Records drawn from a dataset
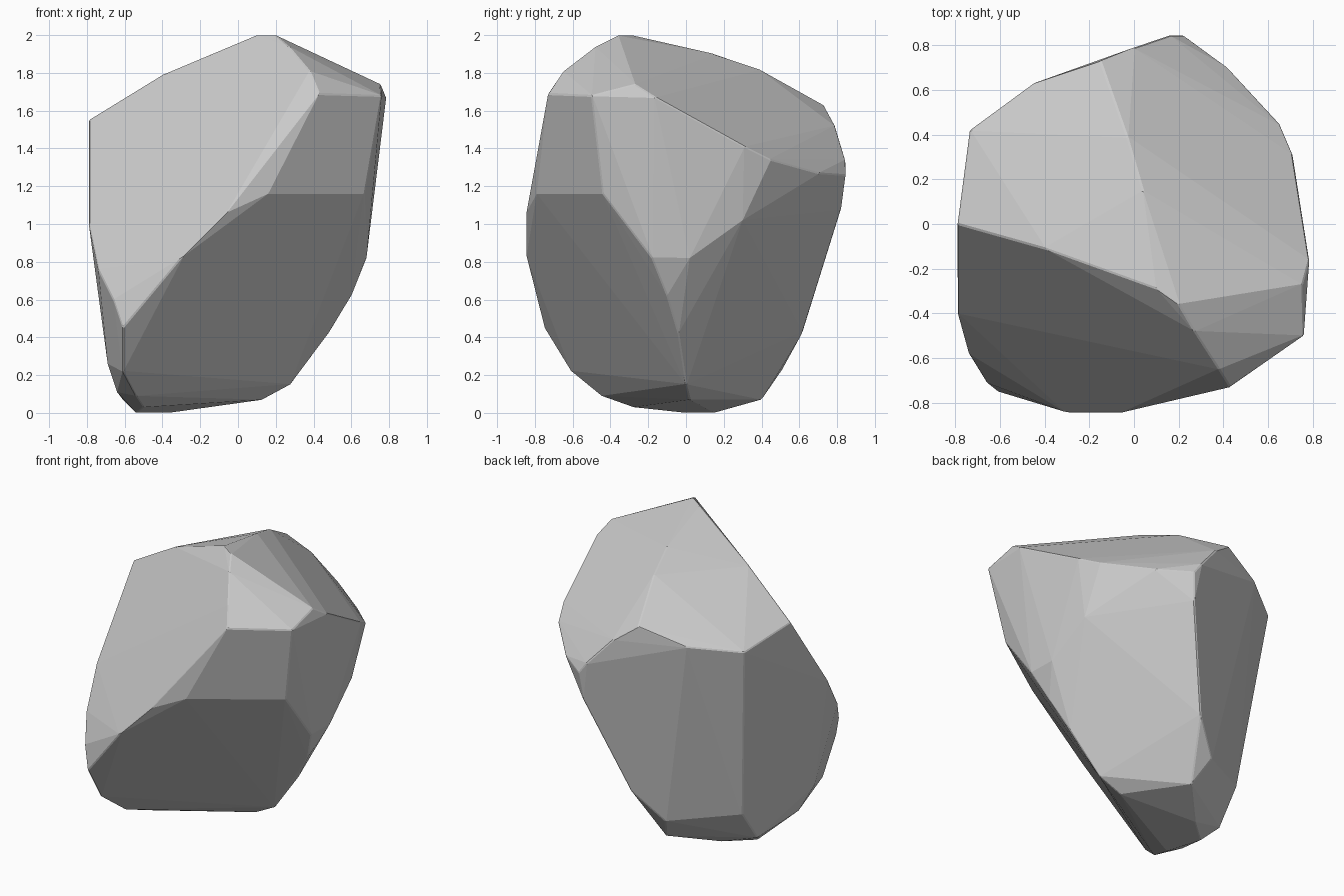
import bpy, bmesh, math

# Corner points of the chipped boulder, grouped by zone
crown = [(0.1, -0.29, 2.0), (0.2, -0.36, 2.0), (0.27, -0.48, 1.94), (0.38, -0.65, 1.81),
         (0.43, -0.73, 1.69), (0.76, -0.5, 1.68), (0.785, -0.16, 1.67), (0.755, -0.27, 1.74),
         (-0.03, 0.39, 1.82), (0.04, 0.15, 1.9)]
rim = [(-0.79, 0.0, 1.55), (-0.4, -0.11, 1.79), (-0.735, 0.42, 1.49), (-0.45, 0.63, 1.53),
       (-0.15, 0.73, 1.63), (0.0, 0.79, 1.52), (0.16, 0.845, 1.34), (0.22, 0.845, 1.26),
       (0.42, 0.7, 1.27), (0.65, 0.45, 1.34), (0.71, 0.31, 1.41)]
front = [(-0.06, -0.845, 1.06), (-0.3, -0.845, 0.82), (-0.79, -0.4, 1.0), (-0.74, -0.58, 0.76),
         (-0.66, -0.71, 0.6), (-0.61, -0.75, 0.45), (0.16, -0.79, 1.16), (0.67, -0.44, 1.16)]
flank = [(0.68, -0.18, 0.82), (0.6, -0.1, 0.62), (0.48, -0.04, 0.42), (0.68, 0.02, 0.82),
         (0.65, 0.3, 1.02), (0.2, 0.82, 1.07), (-0.02, 0.62, 0.43), (-0.61, 0.26, 0.29),
         (-0.69, -0.4, 0.26)]
foot = [(0.28, 0.0, 0.15), (0.13, 0.02, 0.07), (-0.61, -0.61, 0.22), (-0.54, -0.45, 0.09),
        (-0.5, -0.28, 0.03), (-0.2, 0.51, 0.23), (-0.13, 0.4, 0.07), (-0.61, 0.1, 0.07),
        (-0.64, -0.3, 0.11), (-0.54, 0.0, 0.0), (-0.37, 0.15, 0.0)]

# Wrap the corners in one faceted shell and merge nearly flat facets
bm = bmesh.new()
for p in crown + rim + front + flank + foot:
    bm.verts.new(p)
bmesh.ops.convex_hull(bm, input=bm.verts)
loose = [v for v in bm.verts if not v.link_faces]
bmesh.ops.delete(bm, geom=loose, context='VERTS')
bmesh.ops.dissolve_limit(bm, angle_limit=math.radians(2), verts=bm.verts, edges=bm.edges)
bmesh.ops.recalc_face_normals(bm, faces=bm.faces)

mesh = bpy.data.meshes.new("boulder")
bm.to_mesh(mesh)
bm.free()
boulder = bpy.data.objects.new("boulder", mesh)
bpy.context.collection.objects.link(boulder)

# Slightly worn edges
worn = boulder.modifiers.new("worn_edges", 'BEVEL')
worn.width = 0.006
worn.segments = 1
worn.limit_method = 'ANGLE'
worn.angle_limit = math.radians(30)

◆ Work request ◆
Copy out every line from the records that has the word "bmesh".

◆ Solution to the exercise ◆
import bpy, bmesh, math
bm = bmesh.new()
bmesh.ops.convex_hull(bm, input=bm.verts)
bmesh.ops.delete(bm, geom=loose, context='VERTS')
bmesh.ops.dissolve_limit(bm, angle_limit=math.radians(2), verts=bm.verts, edges=bm.edges)
bmesh.ops.recalc_face_normals(bm, faces=bm.faces)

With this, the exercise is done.